Task goal
In the entries below, tally the lines that contain the string "right", then state that number alone.

Records
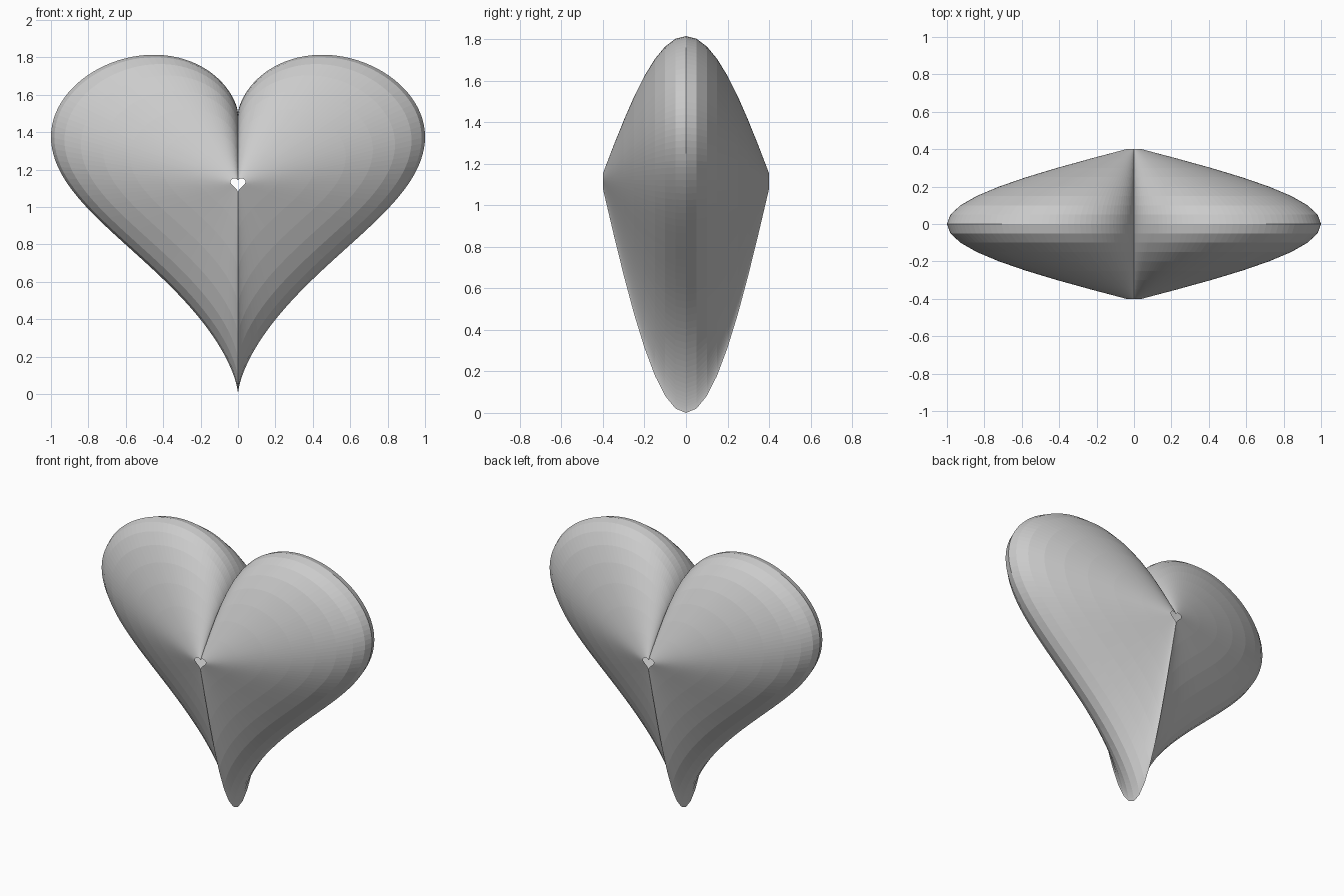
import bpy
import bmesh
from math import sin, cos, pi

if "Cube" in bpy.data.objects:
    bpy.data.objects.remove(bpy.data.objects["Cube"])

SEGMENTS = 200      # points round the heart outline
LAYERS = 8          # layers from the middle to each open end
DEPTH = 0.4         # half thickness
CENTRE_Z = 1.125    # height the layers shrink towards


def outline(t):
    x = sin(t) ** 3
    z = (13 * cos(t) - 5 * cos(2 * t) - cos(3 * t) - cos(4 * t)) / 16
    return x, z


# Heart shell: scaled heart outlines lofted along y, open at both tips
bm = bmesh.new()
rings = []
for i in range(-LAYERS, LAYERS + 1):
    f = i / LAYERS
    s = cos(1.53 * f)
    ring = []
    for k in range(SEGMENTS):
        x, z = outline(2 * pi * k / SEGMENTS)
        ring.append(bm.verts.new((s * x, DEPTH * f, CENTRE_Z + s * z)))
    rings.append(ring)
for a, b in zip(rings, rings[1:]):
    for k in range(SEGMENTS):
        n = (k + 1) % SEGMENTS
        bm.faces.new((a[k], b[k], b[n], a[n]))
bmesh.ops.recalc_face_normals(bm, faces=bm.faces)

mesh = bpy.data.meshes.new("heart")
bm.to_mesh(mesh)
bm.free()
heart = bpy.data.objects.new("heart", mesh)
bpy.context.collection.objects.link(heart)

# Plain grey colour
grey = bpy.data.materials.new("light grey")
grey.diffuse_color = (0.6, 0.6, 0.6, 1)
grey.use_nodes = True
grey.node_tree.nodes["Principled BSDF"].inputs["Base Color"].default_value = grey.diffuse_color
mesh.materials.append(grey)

--

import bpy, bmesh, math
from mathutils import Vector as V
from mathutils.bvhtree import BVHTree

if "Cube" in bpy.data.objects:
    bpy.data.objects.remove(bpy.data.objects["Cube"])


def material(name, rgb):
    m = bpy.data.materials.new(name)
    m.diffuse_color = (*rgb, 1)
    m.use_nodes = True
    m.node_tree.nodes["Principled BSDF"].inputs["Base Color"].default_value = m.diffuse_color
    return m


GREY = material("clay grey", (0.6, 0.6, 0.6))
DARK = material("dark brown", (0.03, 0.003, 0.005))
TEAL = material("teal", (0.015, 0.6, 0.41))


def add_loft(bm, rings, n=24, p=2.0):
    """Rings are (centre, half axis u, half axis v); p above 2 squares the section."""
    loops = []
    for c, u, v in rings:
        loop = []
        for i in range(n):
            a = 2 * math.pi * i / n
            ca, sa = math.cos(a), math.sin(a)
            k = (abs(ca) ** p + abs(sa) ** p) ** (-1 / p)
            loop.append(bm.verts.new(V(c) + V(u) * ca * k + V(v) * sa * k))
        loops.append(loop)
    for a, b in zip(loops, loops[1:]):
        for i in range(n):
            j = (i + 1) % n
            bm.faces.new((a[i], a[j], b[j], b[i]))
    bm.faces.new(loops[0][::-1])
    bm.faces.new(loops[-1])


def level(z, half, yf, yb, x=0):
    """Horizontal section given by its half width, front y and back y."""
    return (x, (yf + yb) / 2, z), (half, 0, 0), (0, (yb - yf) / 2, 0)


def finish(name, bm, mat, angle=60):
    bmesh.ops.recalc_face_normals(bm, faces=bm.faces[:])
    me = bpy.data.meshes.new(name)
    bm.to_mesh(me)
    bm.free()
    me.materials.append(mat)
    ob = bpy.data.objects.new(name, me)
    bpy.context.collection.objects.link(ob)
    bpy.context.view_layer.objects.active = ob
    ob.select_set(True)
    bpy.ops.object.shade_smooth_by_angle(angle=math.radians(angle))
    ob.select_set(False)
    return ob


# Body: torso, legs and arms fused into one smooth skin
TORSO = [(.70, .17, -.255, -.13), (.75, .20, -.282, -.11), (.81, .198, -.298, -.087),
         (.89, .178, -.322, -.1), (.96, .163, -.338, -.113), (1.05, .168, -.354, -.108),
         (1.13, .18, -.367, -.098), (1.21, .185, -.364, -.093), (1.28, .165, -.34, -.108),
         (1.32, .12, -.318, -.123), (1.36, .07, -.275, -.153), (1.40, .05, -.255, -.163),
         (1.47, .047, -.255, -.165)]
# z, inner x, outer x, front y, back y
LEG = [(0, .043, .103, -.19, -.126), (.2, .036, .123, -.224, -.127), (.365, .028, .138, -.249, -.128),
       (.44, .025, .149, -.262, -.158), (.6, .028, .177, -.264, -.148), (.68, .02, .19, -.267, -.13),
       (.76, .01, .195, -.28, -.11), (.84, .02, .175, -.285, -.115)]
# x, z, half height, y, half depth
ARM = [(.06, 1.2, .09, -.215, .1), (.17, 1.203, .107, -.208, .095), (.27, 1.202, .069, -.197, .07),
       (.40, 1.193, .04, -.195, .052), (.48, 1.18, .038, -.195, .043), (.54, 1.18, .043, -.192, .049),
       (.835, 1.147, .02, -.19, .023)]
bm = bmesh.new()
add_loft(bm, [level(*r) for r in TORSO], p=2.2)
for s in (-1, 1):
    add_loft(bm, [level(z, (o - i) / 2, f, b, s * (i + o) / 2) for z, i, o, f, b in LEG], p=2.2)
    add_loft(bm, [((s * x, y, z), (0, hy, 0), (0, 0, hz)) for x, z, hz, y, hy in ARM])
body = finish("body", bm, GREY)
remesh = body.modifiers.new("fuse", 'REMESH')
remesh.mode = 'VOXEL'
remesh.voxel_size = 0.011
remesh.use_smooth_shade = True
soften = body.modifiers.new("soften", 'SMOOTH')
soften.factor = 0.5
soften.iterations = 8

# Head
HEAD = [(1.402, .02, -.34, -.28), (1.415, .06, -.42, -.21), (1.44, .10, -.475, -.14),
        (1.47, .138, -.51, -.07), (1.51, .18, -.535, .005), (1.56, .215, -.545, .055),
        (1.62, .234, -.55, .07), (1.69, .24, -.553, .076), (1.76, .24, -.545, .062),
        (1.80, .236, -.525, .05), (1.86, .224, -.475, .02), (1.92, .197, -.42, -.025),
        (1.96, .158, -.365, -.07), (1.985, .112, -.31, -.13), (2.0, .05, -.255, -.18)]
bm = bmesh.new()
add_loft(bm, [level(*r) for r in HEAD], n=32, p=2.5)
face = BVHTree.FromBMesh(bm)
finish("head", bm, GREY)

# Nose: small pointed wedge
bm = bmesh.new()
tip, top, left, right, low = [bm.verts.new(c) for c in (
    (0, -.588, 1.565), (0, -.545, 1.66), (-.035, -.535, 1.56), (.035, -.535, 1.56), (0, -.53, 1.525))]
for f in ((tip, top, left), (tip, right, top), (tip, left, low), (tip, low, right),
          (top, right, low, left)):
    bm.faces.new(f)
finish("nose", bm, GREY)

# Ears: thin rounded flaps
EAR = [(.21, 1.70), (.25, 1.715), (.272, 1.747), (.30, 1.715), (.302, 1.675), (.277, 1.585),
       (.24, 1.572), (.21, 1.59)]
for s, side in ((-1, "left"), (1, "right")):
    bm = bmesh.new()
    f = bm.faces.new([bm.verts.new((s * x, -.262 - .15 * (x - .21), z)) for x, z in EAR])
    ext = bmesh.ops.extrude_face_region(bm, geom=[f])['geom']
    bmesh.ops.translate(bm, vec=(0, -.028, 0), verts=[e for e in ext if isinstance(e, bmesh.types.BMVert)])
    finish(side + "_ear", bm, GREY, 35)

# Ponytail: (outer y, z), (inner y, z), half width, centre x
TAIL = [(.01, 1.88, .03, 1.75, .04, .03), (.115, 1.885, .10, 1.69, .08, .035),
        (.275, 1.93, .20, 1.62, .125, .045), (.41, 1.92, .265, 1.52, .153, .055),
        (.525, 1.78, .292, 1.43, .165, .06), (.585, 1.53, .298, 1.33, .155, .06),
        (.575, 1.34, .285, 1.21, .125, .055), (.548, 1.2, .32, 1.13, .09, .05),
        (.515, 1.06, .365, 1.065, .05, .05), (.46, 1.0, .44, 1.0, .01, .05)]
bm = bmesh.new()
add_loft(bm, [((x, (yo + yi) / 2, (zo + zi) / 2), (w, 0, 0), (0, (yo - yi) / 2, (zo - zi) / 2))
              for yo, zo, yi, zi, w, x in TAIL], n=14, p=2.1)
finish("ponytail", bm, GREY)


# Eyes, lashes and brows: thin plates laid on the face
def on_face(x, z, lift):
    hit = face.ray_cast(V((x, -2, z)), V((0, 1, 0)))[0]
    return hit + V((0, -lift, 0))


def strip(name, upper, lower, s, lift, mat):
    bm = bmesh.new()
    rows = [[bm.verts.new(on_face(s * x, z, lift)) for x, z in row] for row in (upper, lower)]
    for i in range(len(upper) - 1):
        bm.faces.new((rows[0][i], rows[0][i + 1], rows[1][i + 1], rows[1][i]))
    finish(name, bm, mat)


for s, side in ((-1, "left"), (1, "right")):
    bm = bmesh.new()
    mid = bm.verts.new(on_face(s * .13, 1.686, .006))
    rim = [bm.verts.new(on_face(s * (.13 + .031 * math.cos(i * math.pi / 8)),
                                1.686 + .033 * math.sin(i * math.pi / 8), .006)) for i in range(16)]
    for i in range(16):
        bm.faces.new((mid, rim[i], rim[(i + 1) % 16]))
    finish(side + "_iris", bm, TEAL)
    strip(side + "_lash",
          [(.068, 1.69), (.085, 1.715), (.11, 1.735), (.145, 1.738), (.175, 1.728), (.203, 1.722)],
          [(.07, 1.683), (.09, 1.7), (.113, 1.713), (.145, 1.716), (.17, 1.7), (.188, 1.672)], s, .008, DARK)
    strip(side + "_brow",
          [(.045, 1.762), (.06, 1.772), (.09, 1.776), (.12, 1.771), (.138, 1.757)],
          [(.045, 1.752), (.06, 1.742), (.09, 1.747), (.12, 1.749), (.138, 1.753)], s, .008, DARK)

Written response
5